  • Shamma has spent decades working in the Gulf Cooperation Council states
  • Shamma holds a bachelor’s degree in civil engineering and a master’s in concrete structures from Imperial College London

Kareem Shamma has recently been appointed as the chief development officer of the entertainment, sports and cultural destination of the Qiddiya Investment Co. (QIC).

Qiddiya, which is due to open by the end of 2022, is expected to be the world’s largest entertainment city by 2030. It is located around 40 km from the center of the capital.

Shamma has spent decades working in the Gulf Cooperation Council states, with periods in Bahrain and the UAE, as well as in the UK. He started his professional life in Saudi Arabia, where he spent several years as an engineer working on Riyadh’s ring road network, including the construction of a number of its bridges and underpasses.
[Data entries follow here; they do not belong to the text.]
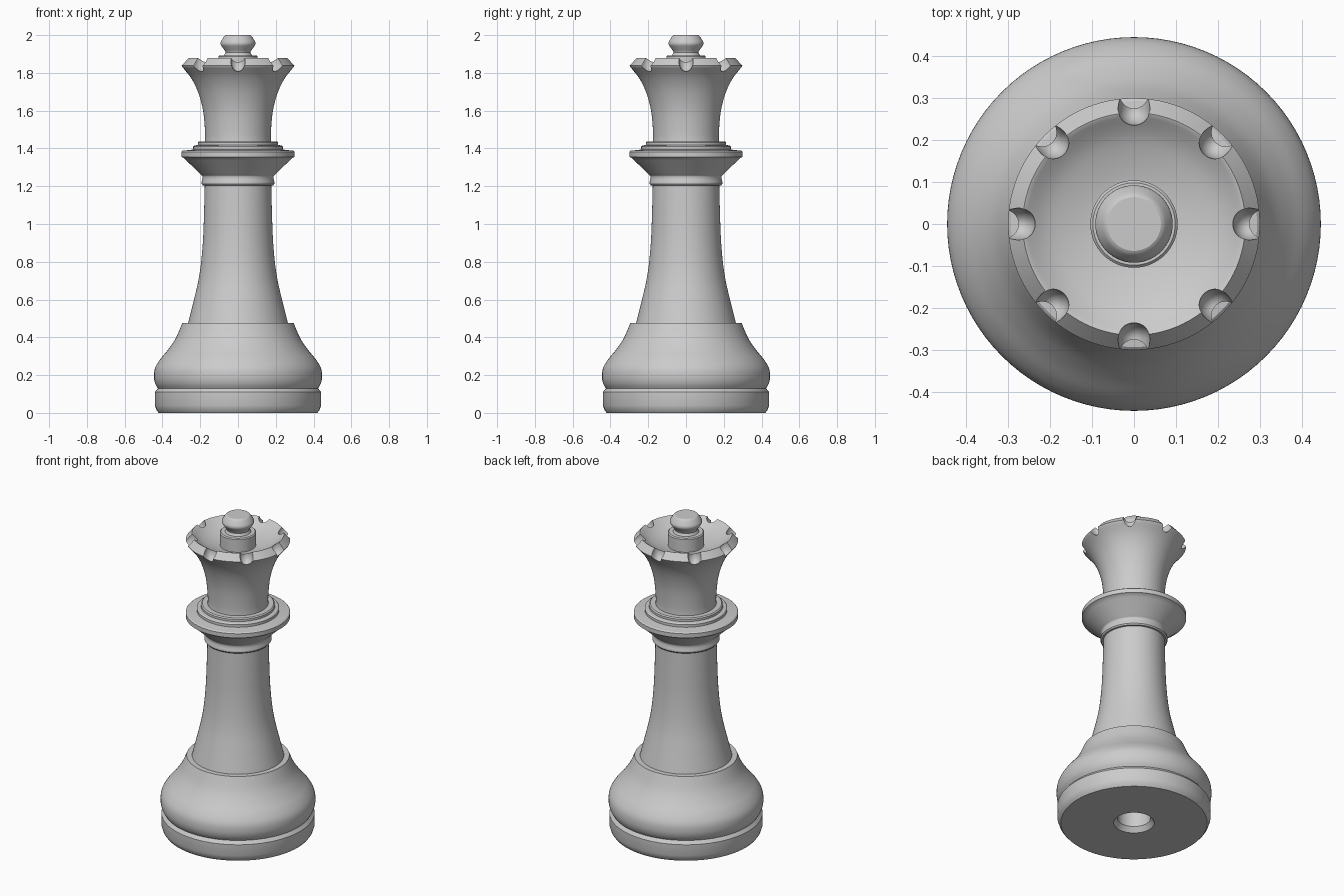
import bpy, bmesh
from math import sin, cos, pi, radians

cube = bpy.data.objects.get("Cube")
if cube:
    bpy.data.objects.remove(cube, do_unlink=True)

SEGMENTS = 96
grey = bpy.data.materials.new("satin grey")
grey.use_nodes = True
tone = (0.6, 0.6, 0.6, 1)
grey.diffuse_color = tone
grey.node_tree.nodes["Principled BSDF"].inputs["Base Color"].default_value = tone


def smooth(points, steps=5):
    """Catmull-Rom curve through the points of a profile."""
    p = [points[0]] + points + [points[-1]]
    out = []
    for a, b, c, d in zip(p, p[1:], p[2:], p[3:]):
        for s in range(steps):
            t = s / steps
            out.append(tuple(
                b[k] + 0.5 * t * (c[k] - a[k] + t * (2*a[k] - 5*b[k] + 4*c[k] - d[k]
                                  + t * (3 * (b[k] - c[k]) + d[k] - a[k])))
                for k in (0, 1)))
    return out + [points[-1]]


def lathe(name, profile, segments=SEGMENTS):
    """Revolve a (radius, height) profile around z."""
    bm = bmesh.new()
    rings = [[bm.verts.new((r * cos(2 * pi * i / segments), r * sin(2 * pi * i / segments), z))
              for i in range(segments)] for r, z in profile]
    for low, high in zip(rings, rings[1:]):
        for i in range(segments):
            j = (i + 1) % segments
            bm.faces.new((low[i], low[j], high[j], high[i]))
    bmesh.ops.remove_doubles(bm, verts=bm.verts, dist=1e-5)
    mesh = bpy.data.meshes.new(name)
    bm.to_mesh(mesh)
    bm.free()
    mesh.materials.append(grey)
    obj = bpy.data.objects.new(name, mesh)
    bpy.context.collection.objects.link(obj)
    return obj


def activate(obj):
    bpy.ops.object.select_all(action='DESELECT')
    obj.select_set(True)
    bpy.context.view_layer.objects.active = obj


# Foot disc with the countersunk hole underneath
foot = lathe("foot", [(0, 0.4), (0.095, 0.4), (0.095, 0.03), (0.117, 0), (0.42, 0),
                      (0.432, 0.015), (0.44, 0.04), (0.44, 0.11), (0.424, 0.13)])

# Swelling bell above the foot, with a ledge on top
bell = lathe("bell", smooth([(0.424, 0.13), (0.438, 0.155), (0.445, 0.19), (0.44, 0.235),
                             (0.415, 0.28), (0.37, 0.335), (0.33, 0.395), (0.295, 0.475)])
             + [(0.26, 0.475)])

# Tapering stem
stem = lathe("stem", smooth([(0.264, 0.475), (0.233, 0.6), (0.21, 0.7), (0.195, 0.8),
                             (0.185, 0.92), (0.18, 1.05), (0.176, 1.205)]))

# Flared collar with two stepped rings
collar = lathe("collar", [(0.174, 1.205), (0.187, 1.205), (0.193, 1.213)]
               + smooth([(0.193, 1.22), (0.188, 1.25), (0.205, 1.27), (0.288, 1.35)])
               + [(0.3, 1.355), (0.3, 1.382), (0.293, 1.388), (0.237, 1.394),
                  (0.237, 1.41), (0.23, 1.416), (0.212, 1.418), (0.212, 1.432),
                  (0.205, 1.438), (0.17, 1.438)])

# Hollow crown
crown = lathe("crown", [(0, 1.42)]
              + smooth([(0.176, 1.42), (0.174, 1.48), (0.185, 1.6), (0.212, 1.7),
                        (0.25, 1.775), (0.298, 1.833)])
              + [(0.3, 1.838), (0.265, 1.878)]
              + smooth([(0.262, 1.877), (0.2, 1.836), (0.1, 1.806), (0, 1.8)]))

# Eight round-ended notches cut into the crown rim
radius = 0.038
tip = [(radius * sin(a), -radius * cos(a)) for a in (pi / 2 * k / 8 for k in range(9))]
cutters = []
for k in range(8):
    angle = k * pi / 4
    cutter = lathe("notch_cutter", tip + [(radius, 0.12), (0, 0.12)], 32)
    cutter.location = (0.273 * cos(angle), 0.273 * sin(angle), 1.864)
    cutter.rotation_euler = (0, pi / 2, angle)
    cutter.scale.x = 1.5
    cutter.hide_render = True
    cutters.append(cutter)
    notch = crown.modifiers.new("notch", 'BOOLEAN')
    notch.operation = 'DIFFERENCE'
    notch.solver = 'EXACT'
    notch.object = cutter
bpy.context.view_layer.update()
activate(crown)
for notch in list(crown.modifiers):
    bpy.ops.object.modifier_apply(modifier=notch.name)
for cutter in cutters:
    bpy.data.objects.remove(cutter, do_unlink=True)

# Finial on a short pedestal
finial = lathe("finial", [(0.104, 1.79), (0.104, 1.887), (0.098, 1.893), (0.074, 1.893),
                          (0.07, 1.9), (0.066, 1.908)]
               + smooth([(0.068, 1.915), (0.089, 1.945), (0.092, 1.957), (0.089, 1.968),
                         (0.074, 1.992), (0.064, 2)], 4)
               + [(0, 2)])

# Smooth shading with crisp creases
for part in (foot, bell, stem, collar, crown, finial):
    activate(part)
    bpy.ops.object.shade_smooth_by_angle(angle=radians(27))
Shamma was the CEO of Bawabat Al-Shamal Real Estate Co. WLL (BASREC) in Qatar for seven years, between 2012 and 2019. He was responsible for delivering one of the region’s largest entertainment, hospitality and retail projects at the time.

He was regional director of URS Scott Wilson in Bahrain for two years between 2009 and 2011. He also worked for other companies in Bahrain. Shamma holds a bachelor’s degree in civil engineering and a master’s in concrete structures from Imperial College London.

“I spent my early career in the Kingdom developing key infrastructure, as the capital city grew and the Kingdom developed. To come back a second time and work on this extraordinary project is a chance of a lifetime,” Shamma said of his new role.

Qiddiya’s chief administration officer, Abdul Aziz Al-Remaihi, said: “We welcome Kareem back to Riyadh. He has a wealth of experience that will help us to create the capital of entertainment, sports and the arts here in the Kingdom.”